The exhibition will feature a remarkable variety of work that ranges from a crocheted pelt; photographs of the “Real WV;” backlit laser-cut figures; paintings; an oversize vase; a life-size, freestanding original character; a hand-made table with a three-tiered, laser-cut top; and a quilt created from original cyanotype portraits.
A walking panel through the Visual Arts Center will take place from 10:30 a.m. to noon on Saturday. Pete Massing, professor of printmaking, is the panel chair, and he will be joined by Edward Tucker architect Phoebe Patton Randolph; Hayson Harrison, associate professor of graphic design; Hanna Kozlowski-Slone, assistant professor of foundations; and Reed. The panel and tour are titled “Marshall University’s Visual Arts Center: Community Synergy by Design.”
“The panel will focus on how the context and design of the Visual Arts Center support a community synergy,” said Reed. “Phoebe will discuss preservation aspects of the building as well as the ‘anthropological’ process of working with faculty and staff to understand their processes and needs in order to configure the space to what was hopefully its highest and best use.”
Opened in 2014, the six-story Visual Arts Center on 3rd Avenue has worked to bridge the gap between Marshall and the Huntington community, pumping hundreds of students into the downtown area and playing host to community drawing sessions, public seminars and exhibitions.
“The School of Art and Design’s involvement in the meeting highlights the collaborative, expressive nature of ‘Reinventing and Reinvesting in the Local for Our Common Good,’ ” said Dr. Brian Hoey, chair of the conference and Marshall associate professor of anthropology. “I hope the meeting will span the link between Marshall and the Huntington community to help lead a positive impact for the common good.”

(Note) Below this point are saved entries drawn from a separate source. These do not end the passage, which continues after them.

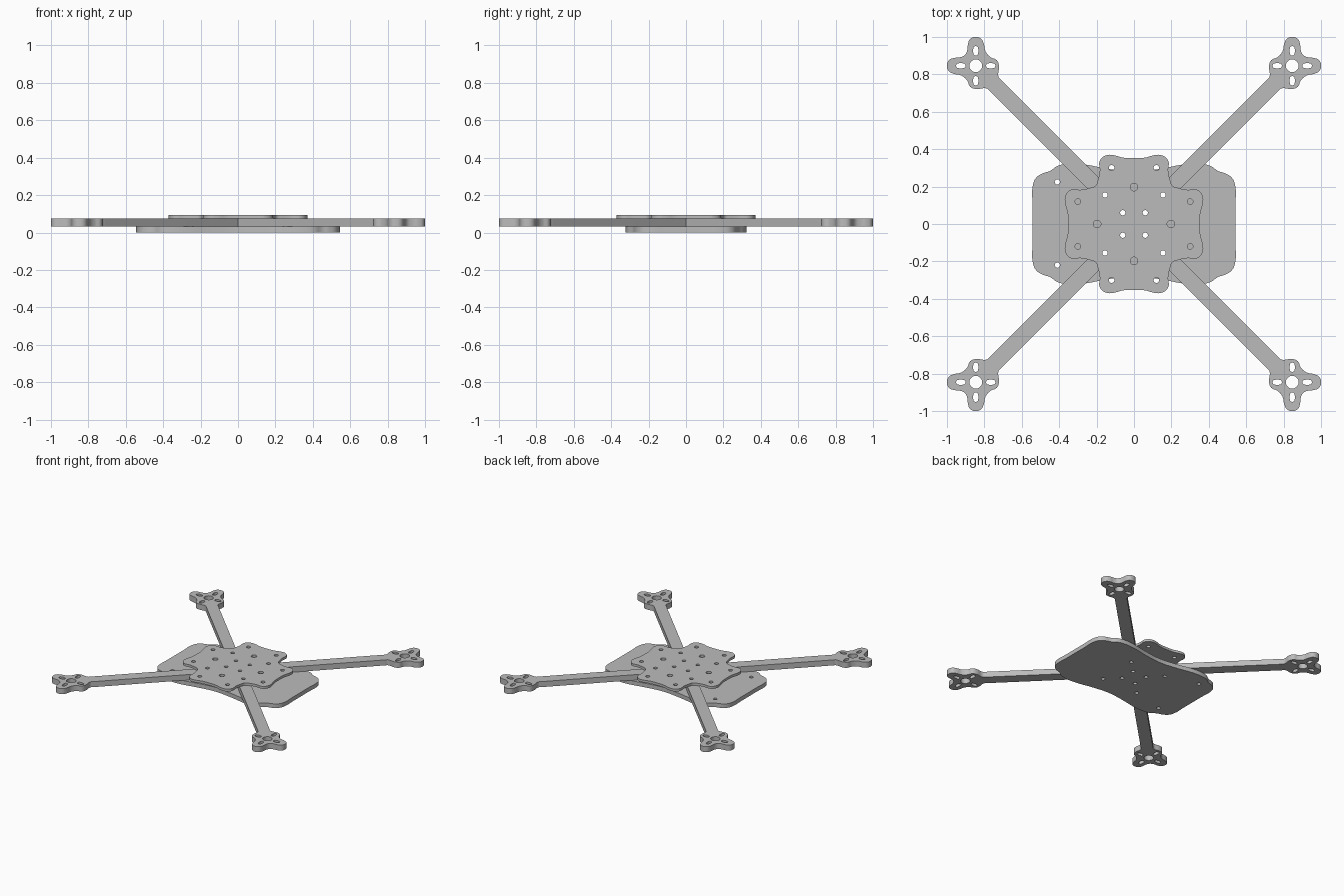
import bpy, bmesh, math

if "Cube" in bpy.data.objects:
    bpy.data.objects.remove(bpy.data.objects["Cube"], do_unlink=True)

grey = bpy.data.materials.new("matte grey")
grey.use_nodes = True
COLOUR = (0.5, 0.5, 0.5, 1)
grey.diffuse_color = COLOUR
grey.node_tree.nodes["Principled BSDF"].inputs["Base Color"].default_value = COLOUR


def circle(x, y, r):
    return [(x + r * math.cos(k * math.pi / 2), y + r * math.sin(k * math.pi / 2)) for k in range(4)]


def slot(x, y, long_x, half=0.025, r=0.013):
    pts = []
    for k in range(12):
        a = math.pi * (k if k < 6 else k - 1) / 5
        if k >= 6:
            a = math.pi * (k - 1) / 5
        side = half - r if k < 6 else r - half
        u, v = side + r * math.sin(a), r * math.cos(a)
        pts.append((x + u, y + v) if long_x else (x + v, y + u))
    return pts


def four_way(x, y):
    return [(sx * x, sy * y) for sx in (1, -1) for sy in (1, -1)]


def plate(name, outline, holes, z0, z1, straight=()):
    """Flat cut sheet: smooth closed outline with holes, between two heights."""
    curve = bpy.data.curves.new(name, "CURVE")
    curve.dimensions = "2D"
    curve.fill_mode = "BOTH"
    curve.extrude = (z1 - z0) / 2
    curve.resolution_u = 5
    for n, loop in enumerate([outline] + holes):
        spline = curve.splines.new("BEZIER")
        spline.bezier_points.add(len(loop) - 1)
        spline.use_cyclic_u = True
        for i, p in enumerate(loop):
            bp = spline.bezier_points[i]
            bp.co = (p[0], p[1], 0)
            kind = "VECTOR" if n == 0 and i in straight else "AUTO"
            bp.handle_left_type = bp.handle_right_type = kind
    ob = bpy.data.objects.new(name, curve)
    bpy.context.collection.objects.link(ob)
    bpy.ops.object.select_all(action="DESELECT")
    bpy.context.view_layer.objects.active = ob
    ob.select_set(True)
    bpy.ops.object.convert(target="MESH")
    ob = bpy.context.object
    bm = bmesh.new()
    bm.from_mesh(ob.data)
    bmesh.ops.remove_doubles(bm, verts=bm.verts, dist=0.0002)
    bmesh.ops.recalc_face_normals(bm, faces=bm.faces)
    bm.to_mesh(ob.data)
    bm.free()
    ob.data.materials.clear()
    ob.data.materials.append(grey)
    ob.location.z = (z0 + z1) / 2
    bpy.ops.object.shade_smooth_by_angle(angle=math.radians(35))
    return ob


def mirror_quarter(q):
    """Quarter outline from the +y axis to the +x axis, completed all round."""
    right = q + [(x, -y) for x, y in reversed(q[:-1])]
    return right + [(-x, y) for x, y in reversed(right[1:-1])]


# Screw holes that pass through the whole stack
through = [circle(x, y, 0.014) for d in (0.06, 0.155) for x, y in four_way(d, d)]

# Bottom plate with two strap holes
quarter = [(0, 0.28), (0.14, 0.295), (0.28, 0.32), (0.37, 0.32), (0.41, 0.31), (0.45, 0.283),
           (0.49, 0.27), (0.525, 0.245), (0.542, 0.20), (0.542, 0.10), (0.542, 0)]
strap = [circle(-0.41, y, 0.014) for y in (-0.22, 0.225)]
plate("bottom_plate", mirror_quarter(quarter), through + strap, 0, 0.032)

# Top plate, symmetric about its diagonals
eighth = [(0, 0.352), (0.06, 0.355), (0.11, 0.368), (0.15, 0.367), (0.183, 0.338),
          (0.183, 0.285), (0.193, 0.235)]
quarter = eighth + [(0.205, 0.205)] + [(y, x) for x, y in reversed(eighth)]
holes = [circle(x, y, 0.015) for a, b in ((0.12, 0.30), (0.30, 0.12)) for x, y in four_way(a, b)]
holes += [circle(x, y, 0.02) for x, y in ((0.197, 0), (-0.197, 0), (0, 0.197), (0, -0.197))]
plate("top_plate", mirror_quarter(quarter), through + holes, 0.075, 0.094)

# Arms: pointed inner tip, straight bar, four-lobed motor mount
M, W = 0.846, 0.061
lobes = [(-0.105, -0.123), (-0.06, -0.122), (0, -0.124), (0.03, -0.112), (0.045, -0.08),
         (0.075, -0.053), (0.12, -0.042), (0.145, -0.028), (0.154, 0), (0.145, 0.028),
         (0.12, 0.041), (0.085, 0.045)]
half = [(W, 0), (M - 0.135 + W, M - 0.135)] + [(M + u, M + v) for u, v in lobes[1:]]
outline = [(0, 0)] + half + [(M + 0.058, M + 0.058)] + [(y, x) for x, y in reversed(half)]
arm_holes = [circle(d, d, 0.014) for d in (0.06, 0.155)] + [circle(M, M, 0.034)]
arm_holes += [slot(M + d, M, True) for d in (-0.08, 0.08)]
arm_holes += [slot(M, M + d, False) for d in (-0.08, 0.08)]
last = len(outline) - 1
for k, name in enumerate(("back_left", "back_right", "front_right", "front_left")):
    arm = plate(name + "_arm", outline, arm_holes, 0.032, 0.075, (0, 1, 2, last - 1, last))
    arm.rotation_euler.z = k * math.pi / 2
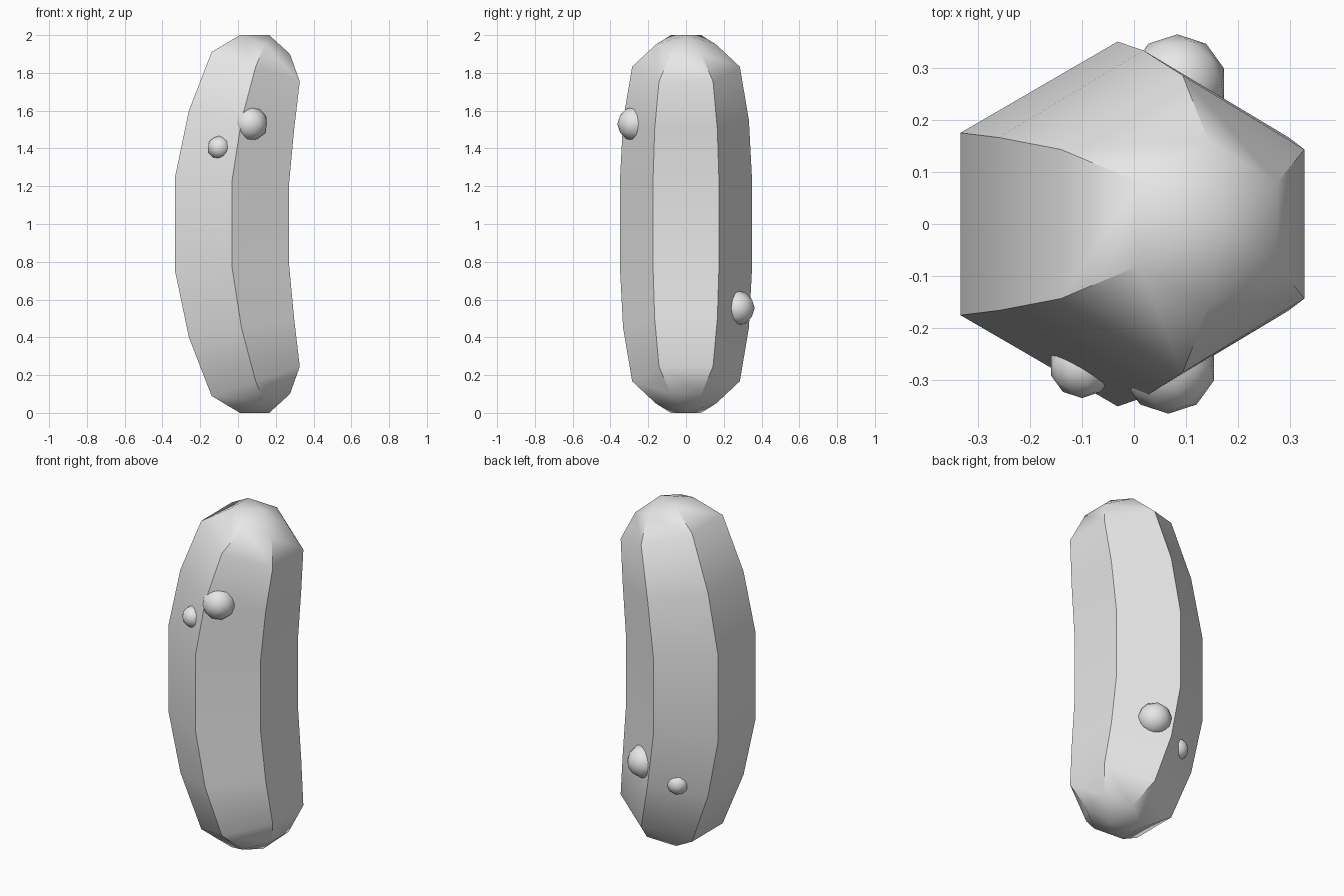
import bpy, bmesh, math

if "Cube" in bpy.data.objects:
    bpy.data.objects.remove(bpy.data.objects["Cube"])

grey = bpy.data.materials.new("light grey")
grey.diffuse_color = (0.8, 0.8, 0.8, 1)
grey.use_nodes = True
grey.node_tree.nodes["Principled BSDF"].inputs["Base Color"].default_value = grey.diffuse_color


def finish(name, bm, angle):
    bmesh.ops.recalc_face_normals(bm, faces=bm.faces)
    me = bpy.data.meshes.new(name)
    bm.to_mesh(me)
    bm.free()
    me.materials.append(grey)
    ob = bpy.data.objects.new(name, me)
    bpy.context.collection.objects.link(ob)
    bpy.ops.object.select_all(action='DESELECT')
    ob.select_set(True)
    bpy.context.view_layer.objects.active = ob
    bpy.ops.object.shade_smooth_by_angle(angle=math.radians(angle))
    return ob


# Bent six-sided body: each ring is (left x, left z, right x, right z, ridge y, side y)
upper = [(0.01, 2.0, 0.275, 1.9, 0.16, 0.08),
         (-0.14, 1.91, 0.327, 1.755, 0.285, 0.143),
         (-0.26, 1.6, 0.297, 1.5, 0.333, 0.166),
         (-0.333, 1.25, 0.27, 1.21, 0.35, 0.175)]
lower = [(lx, 2 - lz, rx, 2 - rz, ym, ys) for lx, lz, rx, rz, ym, ys in reversed(upper)]

bm = bmesh.new()
rings = []
for lx, lz, rx, rz, ym, ys in upper + lower:
    mx, mz = (lx + rx) / 2, (lz + rz) / 2
    rings.append([bm.verts.new(p) for p in (
        (lx, -ys, lz), (mx, -ym, mz), (rx, -ys, rz),
        (rx, ys, rz), (mx, ym, mz), (lx, ys, lz))])
for a, b in zip(rings, rings[1:]):
    for i in range(6):
        j = (i + 1) % 6
        bm.faces.new((a[i], a[j], b[j], b[i]))

# Pointed fans close both ends
for ring, z in ((rings[0], 2.0), (rings[-1], 0.0)):
    tip = bm.verts.new((0.165, 0, z))
    for i in range(6):
        bm.faces.new((ring[i], ring[(i + 1) % 6], tip))
finish("body", bm, 40)

# Round bumps half sunk into the sides
bumps = {"front_large_bump": (0.066, -0.272, 1.53, 0.092),
         "front_small_bump": (-0.10, -0.272, 1.405, 0.062),
         "back_large_bump": (0.083, 0.27, 0.555, 0.094),
         "back_small_bump": (-0.108, 0.23, 0.46, 0.062)}
for name, (x, y, z, r) in bumps.items():
    bm = bmesh.new()
    bmesh.ops.create_icosphere(bm, subdivisions=2, radius=r)
    bmesh.ops.translate(bm, verts=bm.verts, vec=(x, y, z))
    finish(name, bm, 60)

Registration information for the 51st Annual Meeting of the Southern Anthropological Society can be found athttp://mds.marshall.edu/sas_conference/.